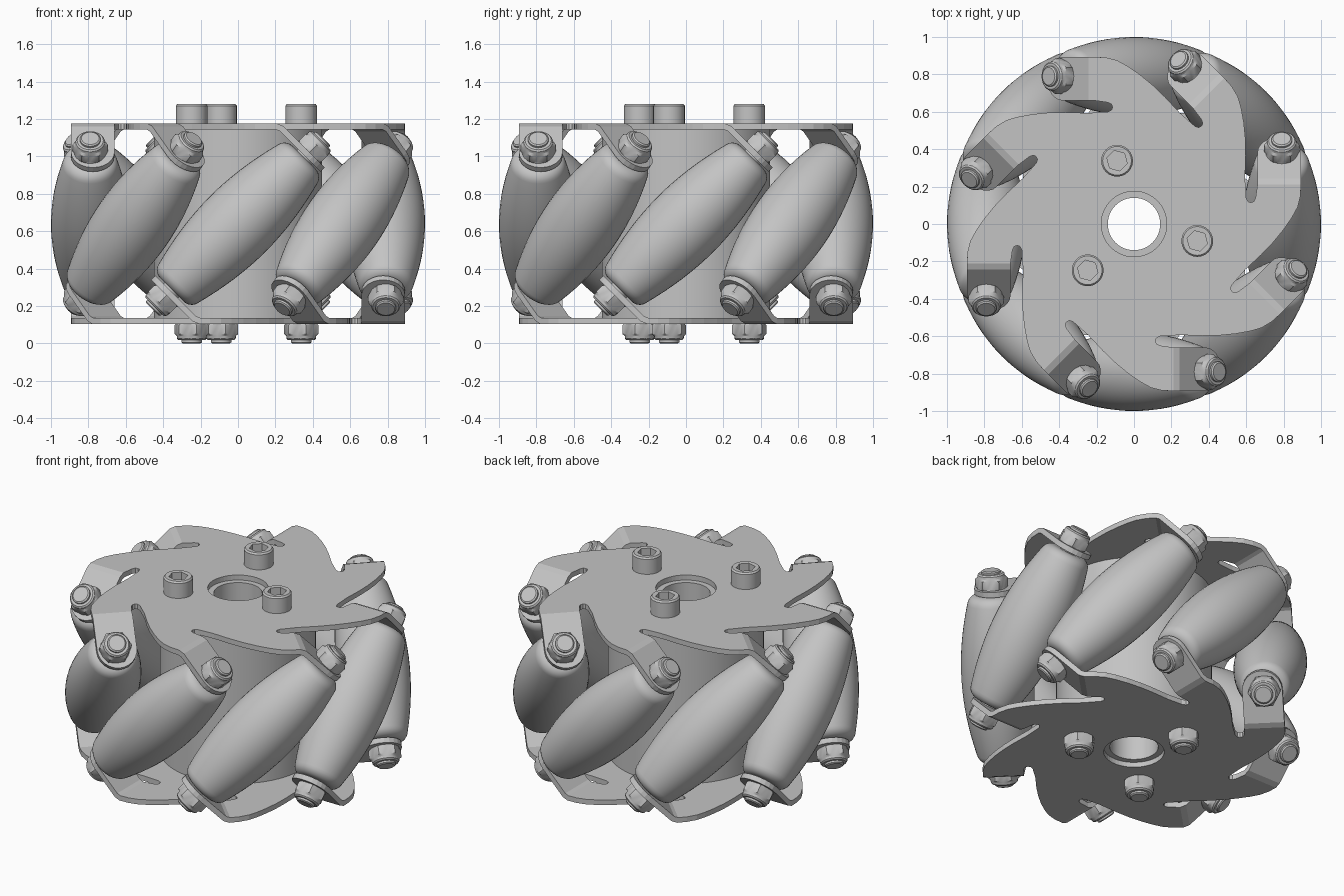
import bpy, bmesh
from math import sin, cos, pi, radians, sqrt, atan2
from mathutils import Matrix, Vector

cube = bpy.data.objects.get("Cube")
if cube:
    bpy.data.objects.remove(cube, do_unlink=True)

MID = 0.64          # mid height of the wheel
DIST = 0.79         # roller axis distance from the wheel centre
ARMS = 8
STEP = 2 * pi / ARMS
SHEET = 0.032

grey = bpy.data.materials.new("plain grey")
grey.use_nodes = True
grey.diffuse_color = (0.55, 0.55, 0.55, 1)
grey.node_tree.nodes["Principled BSDF"].inputs["Base Color"].default_value = (0.55, 0.55, 0.55, 1)


def rot(axis, angle):
    return Matrix.Rotation(angle, 4, axis)


def move(x, y, z):
    return Matrix.Translation((x, y, z))


def finish(bm, name, smooth=True):
    bmesh.ops.remove_doubles(bm, verts=bm.verts, dist=0.0004)
    bmesh.ops.recalc_face_normals(bm, faces=bm.faces)
    mesh = bpy.data.meshes.new(name)
    bm.to_mesh(mesh)
    bm.free()
    mesh.materials.append(grey)
    if smooth:
        mesh.polygons.foreach_set("use_smooth", [True] * len(mesh.polygons))
        mesh.set_sharp_from_angle(angle=radians(32))
    return mesh


def place(name, mesh, matrix):
    obj = bpy.data.objects.new(name, mesh)
    obj.matrix_world = matrix
    bpy.context.scene.collection.objects.link(obj)
    return obj


def lathe(name, profile, segs):
    """Spin (radius, height) points; a third entry makes that ring hexagonal."""
    bm = bmesh.new()
    rings = []
    for radius, height, *hexed in profile:
        ring = []
        for i in range(segs):
            a = 2 * pi * i / segs
            r = radius
            if hexed:
                r *= cos(pi / 6) / cos(a % (pi / 3) - pi / 6)
            ring.append(bm.verts.new((r * cos(a), r * sin(a), height)))
        rings.append(ring)
    for low, high in zip(rings, rings[1:]):
        for i in range(segs):
            j = (i + 1) % segs
            bm.faces.new((low[i], low[j], high[j], high[i]))
    return finish(bm, name)


# Side plate: flat sheet with eight slotted arms, each ending in a bent tab
def plate_mesh():
    bm = bmesh.new()
    slot_far = [(0.625, 0.115), (0.61, 0.12), (0.6, 0.14)]
    curve = [(0.593, -0.246), (0.68, -0.165), (0.745, -0.097), (0.80, -0.03),
             (0.845, 0.035), (0.875, 0.09), (0.89, 0.15)]
    slot_near = [(0.65, 0.14), (0.64, 0.12), (0.625, 0.115)]
    back = rot('Z', -STEP)
    outline = [Vector((x, y, 0)) for x, y in curve + [(0.893, 0.21), (0.66, 0.21)] + slot_near]
    outline = [back @ Vector((x, y, 0)) for x, y in slot_far] + outline
    end = atan2(outline[-1].y, outline[-1].x)
    hole = [Vector((0.175 * cos(end - STEP * i / 6), 0.175 * sin(end - STEP * i / 6), 0))
            for i in range(7)]
    # tab rows: soft bend, then a rounded end in the sloping plane
    bend = [Vector((0.893, 0.21, 0)), Vector((0.893, 0.244, -0.014)),
            Vector((0.66, 0.244, -0.014)), Vector((0.66, 0.21, 0))]
    tab = [bend[1]]
    for i in range(13):
        a = pi * i / 12
        slope = (0.215 + 0.117 * sin(a)) / sqrt(2)
        tab.append(Vector((0.7765 + 0.1165 * cos(a), 0.23 + slope, -slope)))
    tab.append(bend[2])
    for k in range(ARMS):
        turn = rot('Z', STEP * k)
        for loop in (outline + hole, bend, tab):
            bm.faces.new([bm.verts.new(turn @ p) for p in loop])
    bmesh.ops.remove_doubles(bm, verts=bm.verts, dist=0.0004)
    bmesh.ops.recalc_face_normals(bm, faces=bm.faces)
    if sum(f.normal.z for f in bm.faces) < 0:
        bmesh.ops.reverse_faces(bm, faces=bm.faces)
    mesh = bpy.data.meshes.new("side_plate")
    bm.to_mesh(mesh)
    bm.free()
    mesh.materials.append(grey)
    return mesh


plate = plate_mesh()
lift = move(0, 0, 1.175 - MID)
for name, flip in (("top_plate", 0), ("bottom_plate", pi)):
    obj = place(name, plate, move(0, 0, MID) @ rot('X', flip) @ lift)
    solid = obj.modifiers.new("thickness", 'SOLIDIFY')
    solid.thickness = SHEET
    solid.offset = -1
    solid.use_even_offset = True

# Central hub with a through bore
low, high = 0.105 + SHEET, 1.175 - SHEET
hub = lathe("hub", [(0.14, low), (0.45, low), (0.45, high), (0.14, high), (0.14, low)], 64)
place("hub", hub, Matrix())

# Barrel roller with rounded shoulders
HALF = 0.50


def barrel(t):
    return 1.0 - sqrt(t * t / 2 + DIST * DIST)


side = []
for i in range(17):
    t = -0.45 + 0.9 * i / 16
    side.append((barrel(t), t))
shoulder = []
for i in range(1, 6):
    a = pi / 2 * i / 5
    shoulder.append((barrel(0.45) - 0.05 + 0.05 * cos(a) - 0.008 * sin(a), 0.45 + 0.05 * sin(a)))
profile = ([(0, -HALF)] + [(r, -t) for r, t in reversed(shoulder)] + side + shoulder + [(0, HALF)])
roller = lathe("roller", profile, 40)

# Axle, lock nut and socket screw head
axle = lathe("axle", [(0, -0.55), (0.055, -0.55), (0.055, 0.55), (0, 0.55)], 24)
nut = lathe("lock_nut", [(0, 0, 1), (0.086, 0), (0.095, 0.008, 1), (0.095, 0.055, 1), (0.08, 0.066),
                         (0.078, 0.08), (0.07, 0.088), (0.055, 0.088), (0.055, 0.099),
                         (0.047, 0.105), (0, 0.105)], 24)
head = lathe("screw_head", [(0, 0), (0.085, 0), (0.085, 0.095), (0.077, 0.105), (0.06, 0.105),
                            (0.056, 0.104, 1), (0.056, 0.035, 1), (0, 0.035)], 24)

for k in range(ARMS):
    axis = rot('Z', STEP * k) @ move(DIST, 0, MID) @ rot('X', -pi / 4)
    place(f"roller_{k + 1}", roller, axis)
    place(f"axle_{k + 1}", axle, axis)
    for label, flip in (("top", 0), ("bottom", pi)):
        place(f"{label}_roller_nut_{k + 1}", nut, axis @ rot('X', flip) @ move(0, 0, 0.541))

# Three screws clamping the plates to the hub
for k in range(3):
    spot = rot('Z', radians(105 + 120 * k)) @ move(0.35, 0, 0)
    place(f"screw_head_{k + 1}", head, spot @ move(0, 0, 1.175))
    place(f"screw_nut_{k + 1}", nut, spot @ move(0, 0, 0.105) @ rot('X', pi))
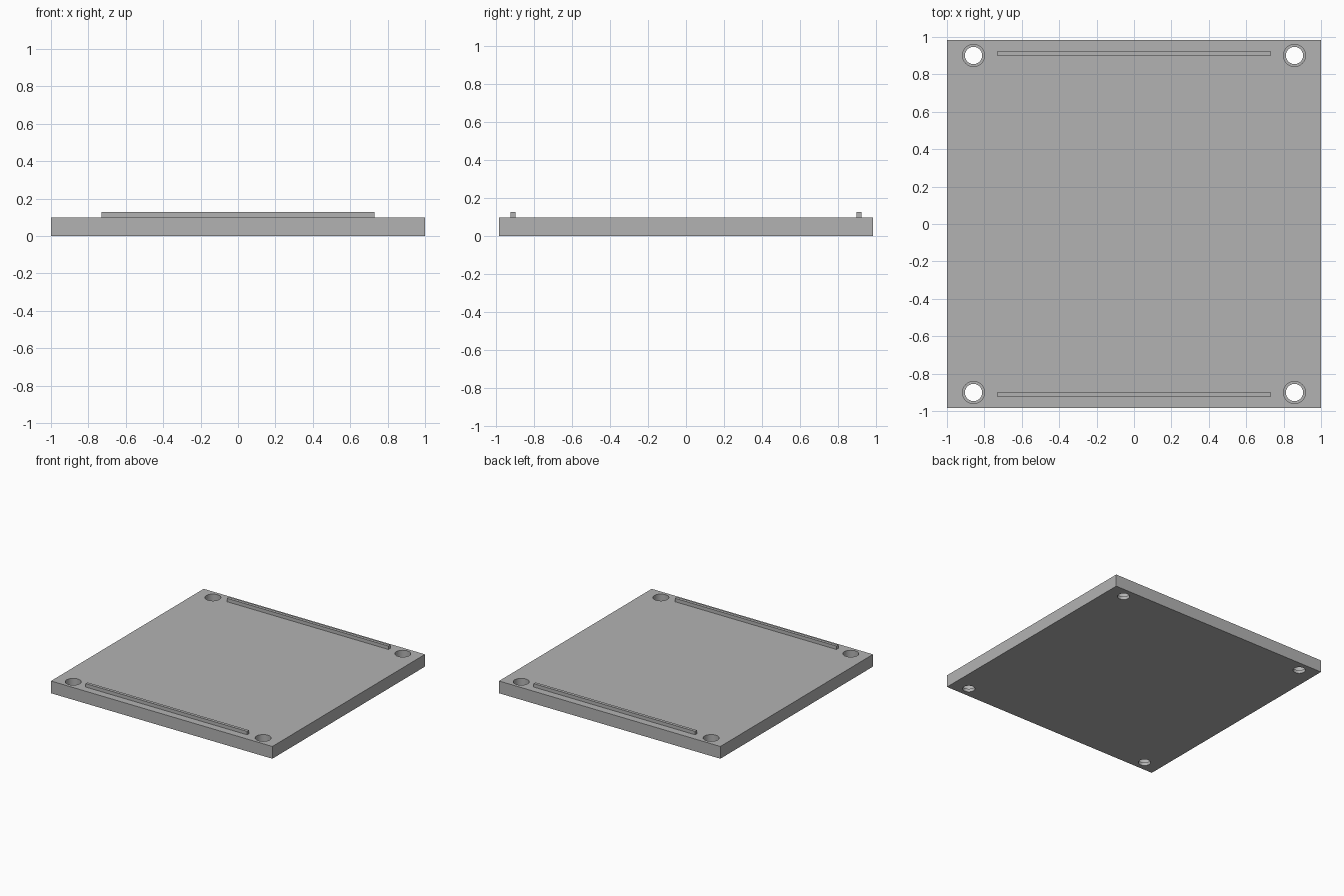
import bpy
import bmesh
from math import radians
from mathutils import Matrix, Vector

cube = bpy.data.objects.get("Cube")
if cube:
    bpy.data.objects.remove(cube, do_unlink=True)

HALF_Y, THICK = 0.985, 0.1
HOLE_X, HOLE_Y = 0.858, 0.901
BORE_R, RECESS_R, STEP_Z = 0.046, 0.059, 0.026
SIDES = (-1, 1)

grey = bpy.data.materials.new("plain grey")
grey.use_nodes = True
grey.diffuse_color = (0.45, 0.45, 0.45, 1)
grey.node_tree.nodes["Principled BSDF"].inputs["Base Color"].default_value = grey.diffuse_color


def add_object(name, bm):
    mesh = bpy.data.meshes.new(name)
    bmesh.ops.recalc_face_normals(bm, faces=bm.faces)
    bm.to_mesh(mesh)
    bm.free()
    mesh.materials.append(grey)
    obj = bpy.data.objects.new(name, mesh)
    bpy.context.collection.objects.link(obj)
    return obj


def box(name, low, high):
    low, high = Vector(low), Vector(high)
    bm = bmesh.new()
    matrix = Matrix.Translation((low + high) / 2) @ Matrix.Diagonal((*(high - low), 1))
    bmesh.ops.create_cube(bm, size=1, matrix=matrix)
    return add_object(name, bm)


def hole_cutter(name, x, y):
    # Stepped profile turned about the hole axis
    bm = bmesh.new()
    profile = [(0, -0.05), (BORE_R, -0.05), (BORE_R, STEP_Z),
               (RECESS_R, STEP_Z), (RECESS_R, 0.2), (0, 0.2)]
    verts = [bm.verts.new((x + r, y, z)) for r, z in profile]
    edges = [bm.edges.new(pair) for pair in zip(verts, verts[1:])]
    bmesh.ops.spin(bm, geom=verts + edges, cent=(x, y, 0), axis=(0, 0, 1),
                   angle=radians(360), steps=48)
    bmesh.ops.remove_doubles(bm, verts=bm.verts, dist=0.0001)
    return add_object(name, bm)


# Base plate with four counterbored corner holes
plate = box("base_plate", (-1, -HALF_Y, 0), (1, HALF_Y, THICK))
bpy.context.view_layer.objects.active = plate
for sx in SIDES:
    for sy in SIDES:
        cutter = hole_cutter("hole_cutter", sx * HOLE_X, sy * HOLE_Y)
        cutter.hide_render = True
        cut = plate.modifiers.new("corner hole", "BOOLEAN")
        cut.object = cutter
        cut.operation = "DIFFERENCE"
        cut.solver = "EXACT"
        bpy.ops.object.modifier_apply(modifier=cut.name)
        bpy.data.objects.remove(cutter, do_unlink=True)

bpy.ops.object.select_all(action="DESELECT")
plate.select_set(True)
bpy.ops.object.shade_smooth_by_angle(angle=radians(30))

# Thin raised ribs along the front and back edges
for name, side in zip(("front_rib", "back_rib"), SIDES):
    y = side * 0.912
    box(name, (-0.73, y - 0.0125, THICK), (0.73, y + 0.0125, 0.128))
***
Your goal
Reproduce only the lines above spanning from the line containing "tab = [bend[1]]" through the line containing "a = pi / 2 * i / 5", word for word.

Response to this task
    tab = [bend[1]]
    for i in range(13):
        a = pi * i / 12
        slope = (0.215 + 0.117 * sin(a)) / sqrt(2)
        tab.append(Vector((0.7765 + 0.1165 * cos(a), 0.23 + slope, -slope)))
    tab.append(bend[2])
    for k in range(ARMS):
        turn = rot('Z', STEP * k)
        for loop in (outline + hole, bend, tab):
            bm.faces.new([bm.verts.new(turn @ p) for p in loop])
    bmesh.ops.remove_doubles(bm, verts=bm.verts, dist=0.0004)
    bmesh.ops.recalc_face_normals(bm, faces=bm.faces)
    if sum(f.normal.z for f in bm.faces) < 0:
        bmesh.ops.reverse_faces(bm, faces=bm.faces)
    mesh = bpy.data.meshes.new("side_plate")
    bm.to_mesh(mesh)
    bm.free()
    mesh.materials.append(grey)
    return mesh


plate = plate_mesh()
lift = move(0, 0, 1.175 - MID)
for name, flip in (("top_plate", 0), ("bottom_plate", pi)):
    obj = place(name, plate, move(0, 0, MID) @ rot('X', flip) @ lift)
    solid = obj.modifiers.new("thickness", 'SOLIDIFY')
    solid.thickness = SHEET
    solid.offset = -1
    solid.use_even_offset = True

# Central hub with a through bore
low, high = 0.105 + SHEET, 1.175 - SHEET
hub = lathe("hub", [(0.14, low), (0.45, low), (0.45, high), (0.14, high), (0.14, low)], 64)
place("hub", hub, Matrix())

# Barrel roller with rounded shoulders
HALF = 0.50


def barrel(t):
    return 1.0 - sqrt(t * t / 2 + DIST * DIST)


side = []
for i in range(17):
    t = -0.45 + 0.9 * i / 16
    side.append((barrel(t), t))
shoulder = []
for i in range(1, 6):
    a = pi / 2 * i / 5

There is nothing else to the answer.